Daneile Joyce "Dani" Shapiro is the author of five novels and the best-selling memoirs Slow Motion and Devotion. She has also written for magazines such as The New Yorker, The Oprah Magazine, Vogue, and ELLE.[1]

Life

Shapiro attended the Pingry School, a prep school in New Jersey, then Sarah Lawrence College, where she was influenced by Grace Paley, who was one of her teachers.[2] Shapiro has also written for the screen, having adapted Oscar Wilde's The Happy Prince for HBO in 1999. In 2000, she co-wrote a screenplay based on her memoir, Slow Motion, with her husband, journalist and screenwriter Michael Maren. She has been a professor of creative writing at Wesleyan University and an instructor at the New School and Columbia University.[3][4]

In a 2011 interview with the Jewish Ledger, Shapiro described being raised in a family with an Orthodox Jewish father and a mother from South Jersey who had grown up in a non-Orthodox home. Her parents agreed to observe Judaism and Shapiro attended a Solomon Schechter Jewish day school through 6th grade. After moving from New York City to Connecticut in her 40s, Shapiro recounts her "vestigial feeling" connecting her to Judaism were reawakened and that she "could no more reject my Judaism than reject being female, or being a mother, or a wife, or a writer, or any of the things that most define me".[5]

On October 20, 2013 she appeared on Oprah Winfrey's Super Soul Sunday on Winfrey's OWN to discuss her book Devotion.

Since 1997 she has been married[6] to screenwriter Michael Maren. They have one child.

Reflections On Memoir

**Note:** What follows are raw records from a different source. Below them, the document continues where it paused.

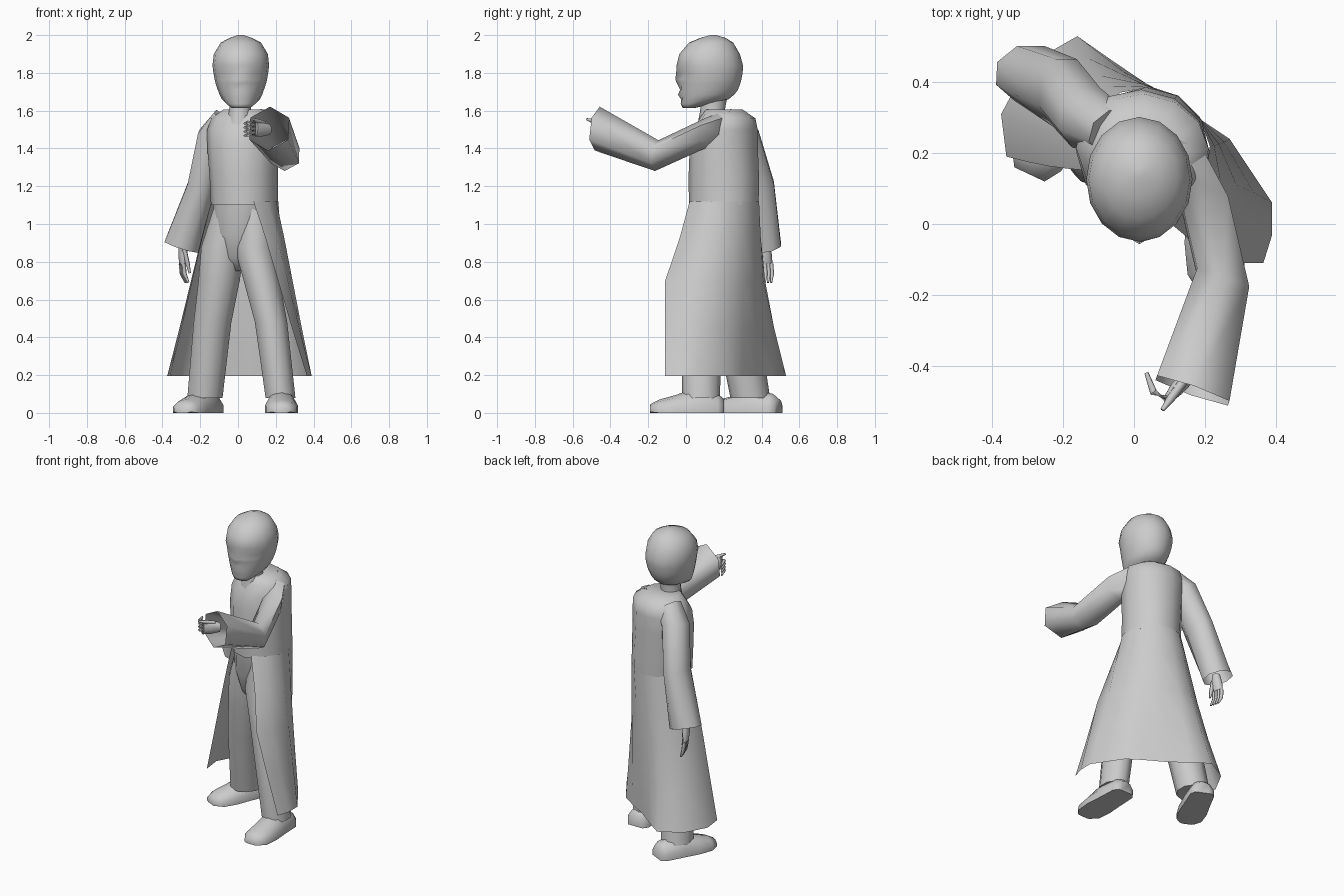
import bpy, bmesh, math
from mathutils import Vector

cube = bpy.data.objects.get("Cube")
if cube:
    bpy.data.objects.remove(cube, do_unlink=True)

GREY = (0.6, 0.6, 0.6, 1)
grey = bpy.data.materials.new("plain_grey")
grey.use_nodes = True
grey.diffuse_color = GREY
grey.node_tree.nodes["Principled BSDF"].inputs["Base Color"].default_value = GREY

X, Y, Z = Vector((1, 0, 0)), Vector((0, 1, 0)), Vector((0, 0, 1))
TWIST = Vector((0.26, 0.97, 0))   # the body turns, right shoulder back
REACH = Vector((-0.33, -0.94, 0.12)).normalized()   # where the left cuff faces


def loft(name, rings, closed=True, caps=(True, True)):
    """Skin a list of equal point rings."""
    bm = bmesh.new()
    rows = [[bm.verts.new(p) for p in ring] for ring in rings]
    n = len(rows[0])
    for low, high in zip(rows, rows[1:]):
        for i in range(n if closed else n - 1):
            j = (i + 1) % n
            bm.faces.new((low[i], low[j], high[j], high[i]))
    for wanted, row in zip(caps, (rows[0], rows[-1])):
        if wanted and closed:
            bm.faces.new(row)
    bmesh.ops.recalc_face_normals(bm, faces=bm.faces)
    mesh = bpy.data.meshes.new(name)
    bm.to_mesh(mesh)
    bm.free()
    mesh.materials.append(grey)
    obj = bpy.data.objects.new(name, mesh)
    bpy.context.collection.objects.link(obj)
    bpy.ops.object.select_all(action="DESELECT")
    obj.select_set(True)
    bpy.context.view_layer.objects.active = obj
    bpy.ops.object.shade_smooth_by_angle(angle=math.radians(66))


def tube(name, stations, ref, sides=8, axis=None, caps=(True, True), floor=None):
    """Elliptical sections (x, y, z, half width, half height) along a path."""
    pts = [Vector(s[:3]) for s in stations]
    rings = []
    for i, s in enumerate(stations):
        d = axis or (pts[min(i + 1, len(pts) - 1)] - pts[max(i - 1, 0)]).normalized()
        a = ref.cross(d).normalized()
        b = d.cross(a)
        ring = []
        for k in range(sides):
            t = math.tau * (k + 0.5) / sides
            p = pts[i] + a * s[3] * math.cos(t) + b * s[4] * math.sin(t)
            if floor is not None:
                p.z = max(p.z, floor)
            ring.append(p)
        rings.append(ring)
    loft(name, rings, caps=caps)


# Head: level, front, back, half width, push of the eye columns, push of the middle column
levels = [(1.615, -.018, .05, .05, 0, 0), (1.635, -.028, .13, .075, 0, 0), (1.66, -.03, .225, .1, 0, .004),
          (1.685, -.033, .255, .113, 0, -.01), (1.71, -.035, .275, .122, 0, .004),
          (1.745, -.036, .288, .134, 0, -.012), (1.765, -.037, .293, .139, 0, -.02),
          (1.80, -.04, .3, .145, .016, -.012), (1.84, -.05, .302, .15, 0, 0),
          (1.9, -.035, .285, .143, 0, 0), (1.96, .015, .25, .107, 0, 0), (1.985, .075, .21, .06, 0, 0),
          (2.0, .13, .16, .015, 0, 0)]
rings = []
for z, front, back, half, eyes, middle in levels:
    ring = []
    for k in range(16):
        t = math.tau * k / 16
        p = Vector((.015 + half * math.cos(t), (front + back) / 2 + (back - front) / 2 * math.sin(t), z))
        p.y += middle if k == 12 else eyes if k in (11, 13) else 0
        ring.append(p)
    rings.append(ring)
loft("head", rings)
tube("neck", [(.01, .14, 1.52, .075, .08), (.01, .14, 1.6, .06, .065), (.015, .15, 1.68, .06, .07)], Y, 10, Z)

# Coat body, closed down to the waist
tube("coat_body", [(.035, .2, 1.1, .178, .185), (.03, .2, 1.25, .18, .187), (.025, .2, 1.4, .188, .18),
                   (.025, .21, 1.5, .19, .168), (.035, .22, 1.56, .178, .145), (.03, .2, 1.605, .11, .1)],
     TWIST, 12, Z)

# Coat skirt, open at the front
hem = [(.365, -.11), (.39, -.03), (.39, .06), (.27, .24), (.18, .3), (.06, .37),
       (-.06, .46), (-.16, .53), (-.3, .45), (-.375, .31), (-.36, .19)]
drops = [(1.12, 0, 0, 0), (.93, .22, .4, .12), (.7, .46, 1, .3), (.45, .72, 1, .6), (.195, 1, 1, 1)]
rows = []
for z, spread, flap_push, back_push in drops:
    row = []
    for i, (hx, hy) in enumerate(hem):
        t = math.radians(-75 + 27 * i)
        wx, wy = .035 + .18 * math.cos(t), .2 + .187 * math.sin(t)
        row.append((wx + (hx - wx) * spread, wy + (hy - wy) * (flap_push if hy < 0 else back_push), z))
    rows.append(row)
loft("coat_skirt", rows, closed=False)

# Sleeves
tube("left_sleeve", [(.12, .23, 1.525, .09, .085), (.19, .1, 1.48, .09, .085),
                     (.25, -.155, 1.362, .09, .082), (.165, -.47, 1.505, .125, .117)],
     Z, 6, REACH, caps=(True, False))
tube("right_sleeve", [(-.06, .26, 1.54, .09, .07), (-.135, .3, 1.46, .085, .095), (-.195, .37, 1.2, .078, .105),
                      (-.295, .425, .88, .105, .085)], Y, 8, caps=(True, False))

# Trousers
tube("hips", [(.035, .2, 1.12, .165, .17), (.02, .2, .95, .16, .15), (0, .2, .82, .09, .1),
              (0, .2, .75, .03, .05)], TWIST, 12, Z)
tube("left_leg", [(.09, .17, 1.08, .095, .13), (.085, .15, .88, .11, .13), (.125, .12, .7, .1, .12),
                  (.175, .08, .48, .09, .108), (.225, .08, .08, .083, .1)], Y, 10, Z)
tube("right_leg", [(-.04, .22, 1.08, .095, .13), (-.08, .23, .88, .12, .135), (-.1, .24, .7, .115, .125),
                   (-.135, .27, .48, .105, .115), (-.175, .34, .08, .098, .105)], Y, 10, Z)


# Shoes: flat soles, heel to toe
def shoe(name, heel, toe, width):
    shape = [(0, .6, .06), (.08, .85, .085), (.4, .92, .115), (.65, 1, .08), (.88, .9, .055), (1, .55, .03)]
    stations = [(*Vector(heel).lerp(Vector(toe), f), width * w, h) for f, w, h in shape]
    tube(name, stations, Z, 10, floor=0)


shoe("left_shoe", (.23, .2, .015), (.23, -.19, .015), .092)
shoe("right_shoe", (-.13, .49, .015), (-.295, .14, .015), .09)


# Hands: palm, four fingers side by side and a thumb
def hand(side, wrist, knuckles, bend, tip, across, thumb):
    wrist, knuckles, bend, tip, across, thumb = map(Vector, (wrist, knuckles, bend, tip, across, thumb))
    normal = across.cross(knuckles - wrist).normalized()
    size = across.length
    tube(side + "_palm", [(*wrist, size * .7, .025), (*wrist.lerp(knuckles, .6), size, .022),
                          (*knuckles, size, .014)], normal)
    for i in range(4):
        shift = across * (i - 1.5) * .5
        tube(side + "_finger_" + str(i + 1),
             [(*(p + shift), r, r) for p, r in ((knuckles, .012), (bend, .011), (tip, .006))], normal, 6)
    start = wrist.lerp(knuckles, .3) + across * .7
    tube(side + "_thumb", [(*start, .013, .013), (*start.lerp(thumb, .6), .012, .012), (*thumb, .006, .006)],
         normal, 6)


hand("left", (.16, -.42, 1.5), (.095, -.495, 1.505), (.055, -.475, 1.505), (.035, -.42, 1.5),
     (0, 0, .043), (.08, -.525, 1.555))
hand("right", (-.29, .415, .9), (-.295, .425, .79), (-.29, .43, .735), (-.27, .425, .69),
     (.01, -.034, 0), (-.255, .4, .74))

In The New York Times Book Review preparatory to the publication of her fourth memoir, Shapiro wrote, "People who have read my work feel as if they know me. And while certainly there is a powerful intimacy inherent in the experience of reading memoir, readers who meet me seem a bit embarrassed by this intimacy, as if, rather than having read my books, they have seen me naked without my consent. They seem to think of memoirs as more personal than any other literary form, as if the word 'memoir' necessarily signals confession, testimony, diary and strip tease all in one." Shapiro further wrote that she objected to the effects of this familiarity: "Shortly after the publication of my second memoir, I was startled to realize that I had become lonely. I had been speaking a great deal: in bookstores, behind podiums, on stages. I could weave articulate, compelling answers in discussion about my books. But when it came to my life—to that soft, pulsing, internal backbeat—people had stopped asking me questions, because they thought they already had the answers." She continued, "Some readers of memoir are looking for secrets, for complete transparency on the part of the author, as if the point is confession, and the process of reading memoir, a voyeuristic one. This idea of transparency troubles me, and is, I think, at the root of the serial memoirist’s plight. My goal when I sit down to write out of my own circumstances is not to make myself transparent. In fact, I am building an edifice. Stone by stone, I am constructing a story. Brick by brick, I am learning what image, what memory belongs to what." She concluded, "I have used my life—rather than my life using me—to make something more beautiful and refined than I could ever be."[7]

Books